A few years ago I coached Ana Badour, a Toronto based McCarthy Tétrault Financial Services partner. I loved coaching Ana because of her strong desire to learn.

During the time we worked together, the firm started its  Canadian M&A Perspectives Blog and Ana was a major contributor.  I frequently bragged about Ana’s blog posts because I found them easy to understand and valuable. To get the idea, take a look at her post: A Graceful Exit. I like how she gives 5 main items that should be considered in the process of paying out an existing credit facility.

Last fall, Ana went back to school to pursue an LL.M. She is now completing her work and I asked her to share with you how what she learned will enable her to be more valuable to clients. It takes a special lawyer to put aside her career for a year to become a better lawyer and it takes a special law firm to encourage her to do it.

There are some dreams that stay with you, nagging at you in the back of your mind. Mine had always to go back to school and complete my LL.M. However, with every year of experience accumulated practicing law, stepping aside from my existing legal practice to pursue that dream felt more and more difficult. The fear of falling behind by stepping away from the traditional career path, the financial cost of foregoing a year of salary, the impact on my family life and the comfort of the status quo were powerful motivators against pursuing that path.

However, in the words of Sheryl Sandberg, “careers are a jungle gym, not a ladder” and the more rewarding career path may not always be linear. With that view in mind, after more than 10 years in private practice as a transactional banking lawyer, I decided to bite the bullet and move from Toronto to Boston to complete a specialized LL.M. in Banking and Financial Law at Boston University.

This program would provide me with in-depth knowledge of regulatory banking law, an area I was interested in moving into, and to gain a solid understanding of the legislative changes and ongoing policy issues arising out of the financial crisis, many of which had cross-border impact into Canada. When I announced to colleagues and clients that I would be taking a temporary leave from my firm to complete this program, the reaction was overwhelmingly positive. I was particularly surprised by the number of other lawyers, some of whom were very senior and established practitioners, who told me they had the same dream, but never pursued it and continued to see it as a lost opportunity.

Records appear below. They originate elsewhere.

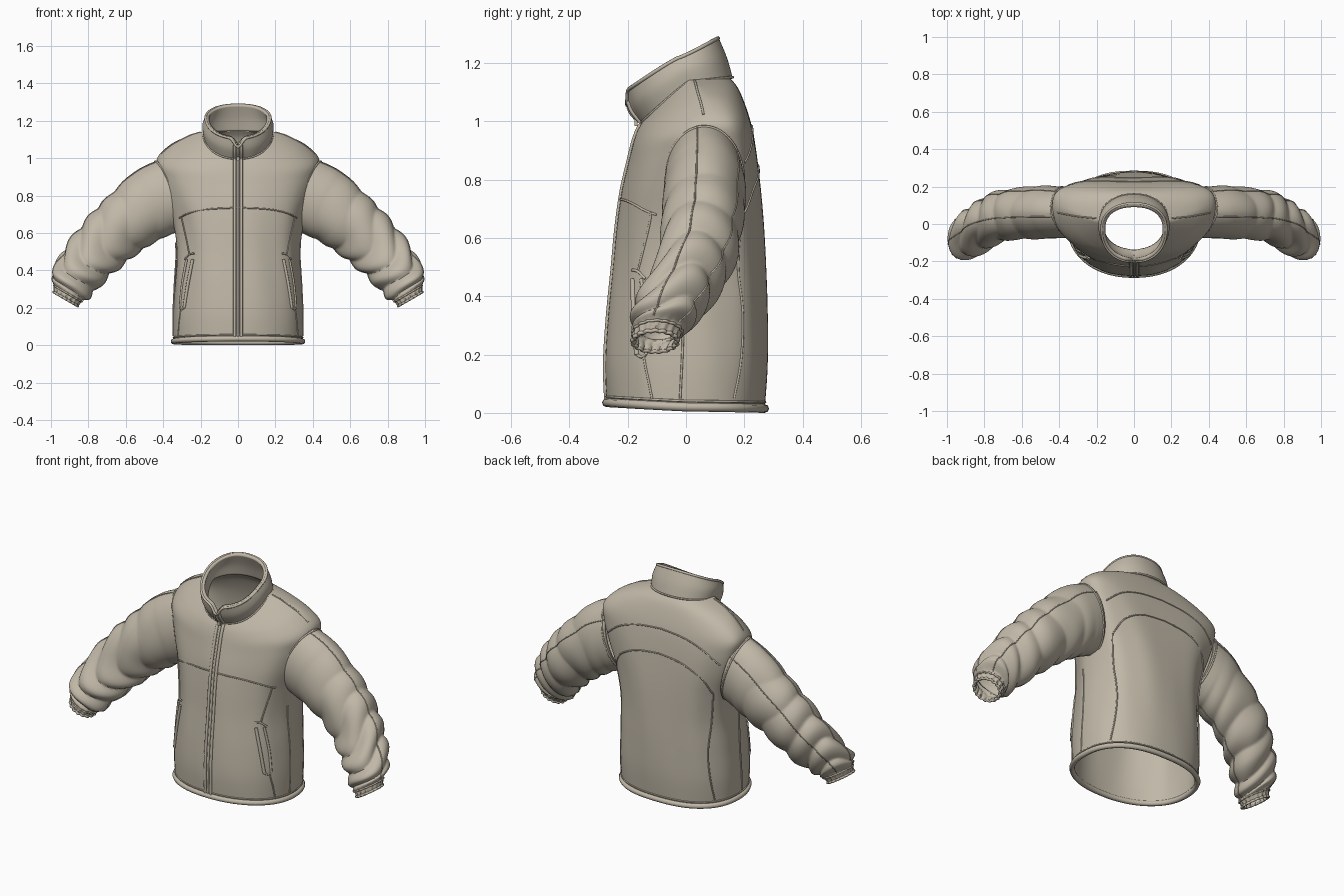
import bpy, math
from math import sin, cos, pi, radians
from mathutils import Vector
from mathutils.bvhtree import BVHTree

if "Cube" in bpy.data.objects:
    bpy.data.objects.remove(bpy.data.objects["Cube"])


def make_material(name, rgb):
    mat = bpy.data.materials.new(name)
    mat.use_nodes = True
    mat.diffuse_color = (*rgb, 1)
    mat.node_tree.nodes["Principled BSDF"].inputs["Base Color"].default_value = (*rgb, 1)
    return mat


FABRIC = make_material("beige fabric", (0.53, 0.48, 0.39))


def blend(stations, t):
    """Smooth interpolation through a list of tuples, t from 0 to 1."""
    n = len(stations) - 1
    i = min(int(t * n), n - 1)
    f = t * n - i
    p0, p1, p2, p3 = (stations[max(0, min(n, i + k))] for k in (-1, 0, 1, 2))
    return [0.5 * (2 * b + (c - a) * f + (2 * a - 5 * b + 4 * c - d) * f * f
                   + (3 * b - a - 3 * c + d) * f ** 3)
            for a, b, c, d in zip(p0, p1, p2, p3)]


def loft(name, surface, around, along, thickness, mirrored=False, is_hole=None):
    """Open tube through surface(angle, t), thickened inward."""
    verts = [surface(2 * pi * j / around, i / along)
             for i in range(along + 1) for j in range(around)]
    faces = []
    for i in range(along):
        for j in range(around):
            a, b = i * around + j, i * around + (j + 1) % around
            if not (is_hole and is_hole((verts[a] + verts[b + around]) / 2)):
                faces.append((a, b, b + around, a + around))
    mesh = bpy.data.meshes.new(name)
    mesh.from_pydata(verts, [], faces)
    mesh.materials.append(FABRIC)
    obj = bpy.data.objects.new(name, mesh)
    bpy.context.collection.objects.link(obj)
    bpy.ops.object.select_all(action="DESELECT")
    obj.select_set(True)
    bpy.context.view_layer.objects.active = obj
    bpy.ops.object.shade_smooth_by_angle(angle=radians(50))
    if mirrored:
        obj.modifiers.new("mirror", "MIRROR").use_mirror_merge = False
    solid = obj.modifiers.new("thickness", "SOLIDIFY")
    solid.thickness, solid.offset = thickness, -1
    return BVHTree.FromPolygons(verts, faces)


def tube(name, points, radius, closed=False):
    """Round piping along a path."""
    curve = bpy.data.curves.new(name, "CURVE")
    curve.dimensions = "3D"
    curve.bevel_depth, curve.bevel_resolution = radius, 2
    curve.use_fill_caps = True
    spline = curve.splines.new("POLY")
    spline.points.add(len(points) - 1)
    for p, co in zip(spline.points, points):
        p.co = (*co, 1)
    spline.use_cyclic_u = closed
    spline.use_smooth = True
    curve.materials.append(FABRIC)
    obj = bpy.data.objects.new(name, curve)
    bpy.context.collection.objects.link(obj)
    return obj


def sharp_power(v, p):
    return math.copysign(abs(v) ** p, v)


# Body: side z, front z, back z, half width, front y, back y, middle y, back squareness
BODY = [(0.020, 0.035, 0.015, 0.345, -0.273, 0.270, 0.00, 0.82),
        (0.16, 0.17, 0.16, 0.347, -0.278, 0.279, 0.00, 0.80),
        (0.33, 0.33, 0.33, 0.338, -0.268, 0.279, 0.00, 0.78),
        (0.50, 0.50, 0.50, 0.330, -0.250, 0.274, 0.01, 0.75),
        (0.66, 0.64, 0.66, 0.350, -0.236, 0.266, 0.03, 0.70),
        (0.80, 0.76, 0.80, 0.394, -0.219, 0.254, 0.06, 0.64),
        (0.92, 0.86, 0.91, 0.426, -0.197, 0.240, 0.08, 0.60),
        (1.00, 0.92, 0.99, 0.432, -0.183, 0.224, 0.09, 0.60),
        (1.07, 0.96, 1.06, 0.365, -0.170, 0.202, 0.07, 0.65),
        (1.115, 0.985, 1.115, 0.275, -0.158, 0.178, 0.04, 0.75),
        (1.145, 1.005, 1.15, 0.178, -0.145, 0.150, 0.01, 0.85)]


def oval(angle, row):
    zs, zf, zb, a, yf, yb, ym, power = row
    c, s = cos(angle), sin(angle)
    p = power if s > 0 else 0.92
    y = ym + ((yb - ym) if s > 0 else (ym - yf)) * sharp_power(s, p)
    z = zs + ((zb - zs) * s if s > 0 else (zf - zs) * -s)
    return Vector((a * sharp_power(c, p), y, z))


def body(angle, t):
    p = oval(angle, blend(BODY, t))
    fold = 0.010 * sin(pi * min(1, t * 1.5)) * sin(9 * angle + 5 * t)
    return Vector((p.x * (1 + fold), p.y * (1 + fold), p.z))


# Collar: leans forward, with a notch above the zip
COLLAR = [(1.135, 0.995, 1.150, 0.186, -0.152, 0.160, 0.01, 0.95),
          (1.180, 1.050, 1.220, 0.190, -0.186, 0.140, -0.01, 0.92),
          (1.222, 1.112, 1.292, 0.174, -0.203, 0.110, -0.03, 0.88)]


def collar(angle, t):
    p = oval(angle, blend(COLLAR, t))
    if sin(angle) < 0:
        p.z -= 0.05 * t * math.exp(-(p.x / 0.025) ** 2)
    return p


# Sleeve: centre x y z, height radius, depth radius, droop in degrees
SLEEVE = [(0.372, 0.062, 0.802, 0.196, 0.134, 15),
          (0.460, 0.064, 0.760, 0.192, 0.141, 28),
          (0.560, 0.060, 0.684, 0.174, 0.140, 38),
          (0.665, 0.050, 0.600, 0.160, 0.134, 44),
          (0.760, 0.024, 0.498, 0.146, 0.130, 48),
          (0.838, -0.030, 0.403, 0.133, 0.124, 53),
          (0.895, -0.075, 0.323, 0.118, 0.110, 58),
          (0.908, -0.097, 0.280, 0.088, 0.086, 60),
          (0.920, -0.106, 0.246, 0.072, 0.076, 60)]


def sleeve(angle, t):
    x, y, z, h, d, droop = blend(SLEEVE, t)
    # Puffy, uneven slanted folds that deepen towards the wrist
    depth = 0.12 * min(1, max(0, t - 0.10) * 2) * min(1, max(0, 0.92 - t) * 8)
    wave = abs(sin(24 * t + 1.3 * sin(angle + 0.7) + 0.7 * sin(2 * angle + 9 * t)))
    k = 1 + depth * (1.5 * wave - 0.85 + 0.25 * sin(3 * angle + 17 * t))
    # Elastic gathers at the cuff
    k += 0.05 * max(0, min(1, (t - 0.82) * 8)) * sin(17 * angle)
    # The front of the armhole is cut further in
    x += 0.05 * min(0, cos(angle)) * max(0, 1 - 4 * t)
    r = radians(droop)
    up = h * k * sin(angle)
    return Vector((x + sin(r) * up, y + d * k * cos(angle), z + cos(r) * up))


def in_armhole(p):
    x, y, z, h, d, droop = SLEEVE[0]
    r = radians(droop)
    up = (abs(p.x) - x) * sin(r) + (p.z - z) * cos(r)
    return abs(p.x) > 0.25 and (up / h) ** 2 + ((p.y - y) / d) ** 2 < 0.7


body_tree = loft("body", body, 120, 70, 0.010, is_hole=in_armhole)
collar_tree = loft("collar", collar, 96, 10, 0.022)
loft("sleeves", sleeve, 72, 120, 0.008, mirrored=True)

# Rolled edges and construction seams
RING = [2 * pi * i / 96 for i in range(96)]
tube("hem", [body(a, 0) for a in RING], 0.015, True)
tube("hem_stitch", [body(a, 0.022) for a in RING], 0.004, True)
tube("collar_seam", [collar(a, 0.02) for a in RING], 0.005, True)
tube("collar_edge", [collar(a, 1) * 0.995 for a in RING], 0.007, True)


def both_sides(obj):
    obj.modifiers.new("mirror", "MIRROR").use_mirror_merge = False


both_sides(tube("armhole_seam", [sleeve(a, 0.03) for a in RING], 0.005, True))
both_sides(tube("cuff_edge", [sleeve(a, 1) for a in RING], 0.007, True))
both_sides(tube("cuff_stitch", [sleeve(a, 0.89) for a in RING], 0.005, True))
for name, angle in (("top", 1.75), ("rear", 0.6), ("under", 4.6)):
    both_sides(tube(f"sleeve_{name}_seam",
                    [sleeve(angle, i / 60 * 0.85) for i in range(61)], 0.003))

# Rays used to lay seams on the body: start and direction from two coordinates
VIEWS = {"front": (lambda u, v: Vector((u, -2, v)), Vector((0, 1, 0))),
         "back": (lambda u, v: Vector((u, 2, v)), Vector((0, -1, 0))),
         "side": (lambda u, v: Vector((2, u, v)), Vector((-1, 0, 0))),
         "top": (lambda u, v: Vector((u, v, 3)), Vector((0, 0, -1)))}


def drape(view, path, trees=(body_tree,), steps=40):
    start, direction = VIEWS[view]
    points = []
    for i in range(steps + 1):
        origin = start(*blend(path, i / steps))
        hits = [h for h in (t.ray_cast(origin, direction) for t in trees) if h[0]]
        if hits:
            points.append(min(hits, key=lambda h: h[3])[0])
    return points


def seam(name, view, path, radius=0.004):
    both_sides(tube(name, drape(view, path), radius))


seam("front_yoke_seam", "front", [(0, 0.735), (0.15, 0.728), (0.25, 0.71), (0.315, 0.68)])
seam("front_panel_seam", "front", [(0.305, 0.69), (0.28, 0.58), (0.262, 0.49)])
seam("front_lower_seam", "front", [(0.305, 0.20), (0.315, 0.12), (0.32, 0.05)])
seam("back_yoke_seam", "back", [(0, 0.985), (0.15, 0.97), (0.27, 0.93), (0.36, 0.86)])
seam("back_lower_yoke_seam", "back", [(0, 0.85), (0.15, 0.83), (0.26, 0.77), (0.31, 0.68)])
seam("back_panel_seam", "back", [(0.31, 0.68), (0.29, 0.5), (0.28, 0.3), (0.30, 0.05)])
seam("side_seam", "side", [(-0.02, 0.55), (-0.01, 0.3), (-0.02, 0.05)])
seam("shoulder_seam", "top", [(0.20, 0.03), (0.30, 0.04), (0.41, 0.06)])

# Slanted pockets: two raised welts closed at both ends
seam("pocket_inner_welt", "front", [(0.243, 0.46), (0.268, 0.33), (0.288, 0.20)], 0.009)
seam("pocket_outer_welt", "front", [(0.275, 0.46), (0.298, 0.33), (0.310, 0.20)], 0.007)
seam("pocket_top", "front", [(0.235, 0.49), (0.262, 0.485), (0.285, 0.46)], 0.005)
seam("pocket_bottom", "front", [(0.288, 0.20), (0.300, 0.192), (0.310, 0.20)], 0.005)

# Zip: teeth between two flaps, running up into the collar
both = (body_tree, collar_tree)
both_sides(tube("zip_flap", drape("front", [(0.018, 0.04), (0.018, 1.07)], both, 80), 0.008))
tube("zip_teeth", drape("front", [(0, 0.04), (0, 1.05)], both, 80), 0.007)
bpy.ops.mesh.primitive_cube_add(size=1, location=(0, -0.172, 1.012))
pull = bpy.context.object
pull.name = "zip_pull"
pull.scale = (0.016, 0.010, 0.055)
pull.data.materials.append(FABRIC)
pull.modifiers.new("bevel", "BEVEL").width = 0.003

Going back to school was more challenging than I expected, but also in many ways more rewarding. I had to start anew and prove myself to a new peer group on my own without the team support that I was so used to relying on as a partner in the firm environment. I certainly missed the help of associates and students when I had to spend hours Bluebook-ing legal footnotes!

The process of starting over humbled me in many ways. I was constantly impressed by the depth and breadth of knowledge of my classmates, who originated from a total of 29 different countries. After having practiced in the Canadian financial services legal community, a relatively small legal community, I was very much enriched by having the opportunity to work and study alongside a broad range of regulators, in-house counsel, consultants and other lawyers from all over the world, and to learn from immensely talented and diverse faculty. I also had the privilege of attending and assisting with a conference co-hosted by the university for the 150th anniversary of the Office of the Comptroller of Currency featuring speakers that included Christopher Dodd, Barney Frank and Sheila Bair, among others.

Applying the knowledge I acquired in my studies to my existing legal practice, I find that I now see many new opportunities that I had previously failed to see. Even perusing the syllabus for certain classes and seeing how such a class was organized opened my eyes to links between different practice areas that I had not seen before. Perspectives offered by regulators in the class challenged my biases as a private practitioner.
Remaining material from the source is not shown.